Keldamuzik: Truth about Hip-Hop and Entertainment Industry
The music industry is an ocean of multitalented musicians, songwriters, instrumentalists, rappers, and producers which pumps tens of billions of dollars to the entire entertainment industry. The contribution of the music industry alone is $21.6 billion which makes it heavily growing and continuously expanding including all genres and people from all over the world.
I’ve been in the entertainment industry since I was 5 years old. As a matter of fact, I still have all of my old headshots. I was signed up with a few casting companies and had an agent in the Bay Area and in Sacramento. It’s funny because at first when my mom got me into all of this, I was like Wait! Do I have to be in front of people?? I didn’t know LOL. Anyway as time passed and I kept doing my thing, I started modeling, and then I got into music. At first, I made an R&B album and I’m telling you was it a lot of work because it was the beginning. But then I started writing poetry, scripts for my imaginative future films and I caught the poetry vibe.
I used to read my poetry to friends and family at gatherings and someone told me I need to rap. I said but wait, I’m from San Jose and I don’t have street cred. At the time, street cred was very important because Hip Hop comes from the streets. But its also an artistic way of expressing your feelings over really good beats. Just imagine speeding up poetry and applying it to music. That’s the way I thought. I cut my first album in 2005 with Squad Music Group and released “Shut Up, Listen!”. The rest is history as far as my success. Now being in the industry and dealing with different people can be a headache.
The influence of music extends far beyond the play and pause buttons. Hip-hop was created in the 1970s as an underground movement and has grown into various art forms and musical subgenres – rap is the most famous subgenre among today’s youth.
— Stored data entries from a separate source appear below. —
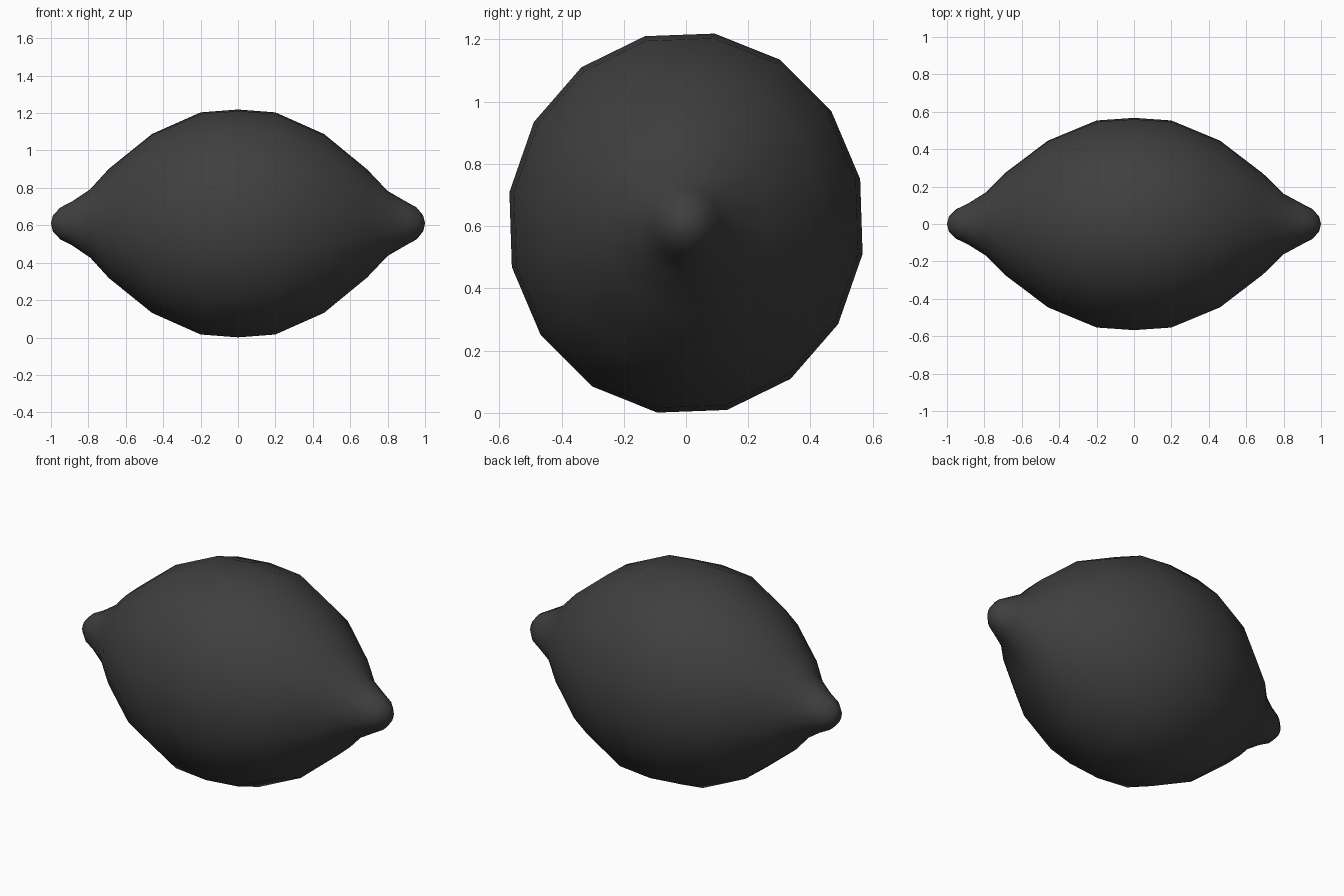
import bpy, bmesh
from math import cos, sin, pi, radians

cube = bpy.data.objects.get("Cube")
if cube:
    bpy.data.objects.remove(cube, do_unlink=True)

SIDES = 16
CENTRE_Z = 0.61
DEPTH, HEIGHT = 0.575, 0.617      # full radii of the widest ring

# Profile along the long axis: position, fraction of the full radius
profile = [(-0.99, 0.07), (-0.95, 0.14), (-0.89, 0.19), (-0.79, 0.30),
           (-0.69, 0.48), (-0.46, 0.785), (-0.2, 0.975), (0, 1),
           (0.2, 0.975), (0.46, 0.785), (0.69, 0.475), (0.8, 0.285),
           (0.9, 0.19), (0.955, 0.14), (0.99, 0.07)]

skin = bpy.data.materials.new("dark grey skin")
skin.use_nodes = True
colour = (0.05, 0.05, 0.05, 1)
skin.diffuse_color = colour
skin.node_tree.nodes["Principled BSDF"].inputs["Base Color"].default_value = colour

# Fruit body lofted through the rings, with a pointed cap at each tip
bm = bmesh.new()
rings = []
for x, r in profile:
    angles = [2 * pi * (i + 0.5) / SIDES + radians(2) for i in range(SIDES)]
    rings.append([bm.verts.new((x, DEPTH * r * cos(a), CENTRE_Z + HEIGHT * r * sin(a)))
                  for a in angles])
for a, b in zip(rings, rings[1:]):
    for i in range(SIDES):
        j = (i + 1) % SIDES
        bm.faces.new((a[i], a[j], b[j], b[i]))
for ring, x in ((rings[0], -1), (rings[-1], 1)):
    tip = bm.verts.new((x, 0, CENTRE_Z))
    for i in range(SIDES):
        bm.faces.new((ring[i], ring[(i + 1) % SIDES], tip))
bmesh.ops.recalc_face_normals(bm, faces=bm.faces[:])
for face in bm.faces:
    face.smooth = True

mesh = bpy.data.meshes.new("lemon_body")
bm.to_mesh(mesh)
bm.free()
mesh.materials.append(skin)
body = bpy.data.objects.new("lemon_body", mesh)
bpy.context.collection.objects.link(body)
But the fact that the music industry’s history of marginalizing the contributions of women cannot be ignored, it’s easier to see hip-hop as a boys’ club.
Before Nicki Minaj came out, no one wanted to sign a female rapper, because they didn’t know how to promote them in the market during that era. When Nicki came out, she pretty much created a platform and opened the door for female rappers again. I bought her first album and I remember feeling like this is a celebration for female rappers. But overall the industry still is what it is women get treated differently especially if you look good LOL.
For me, I’ve always been fighting for female empowerment and independence especially being in a male-dominated industry. I plan to be here for a very long time releasing great music-making good content and I hope that all of our brothers and sisters in this industry come together and we can continue to grow and keep hip hop alive.
Questions such as what has really happened to music of substance?
How are we going to change the industry?
What are the options for struggling musicians in a new Covid -19 world and much more!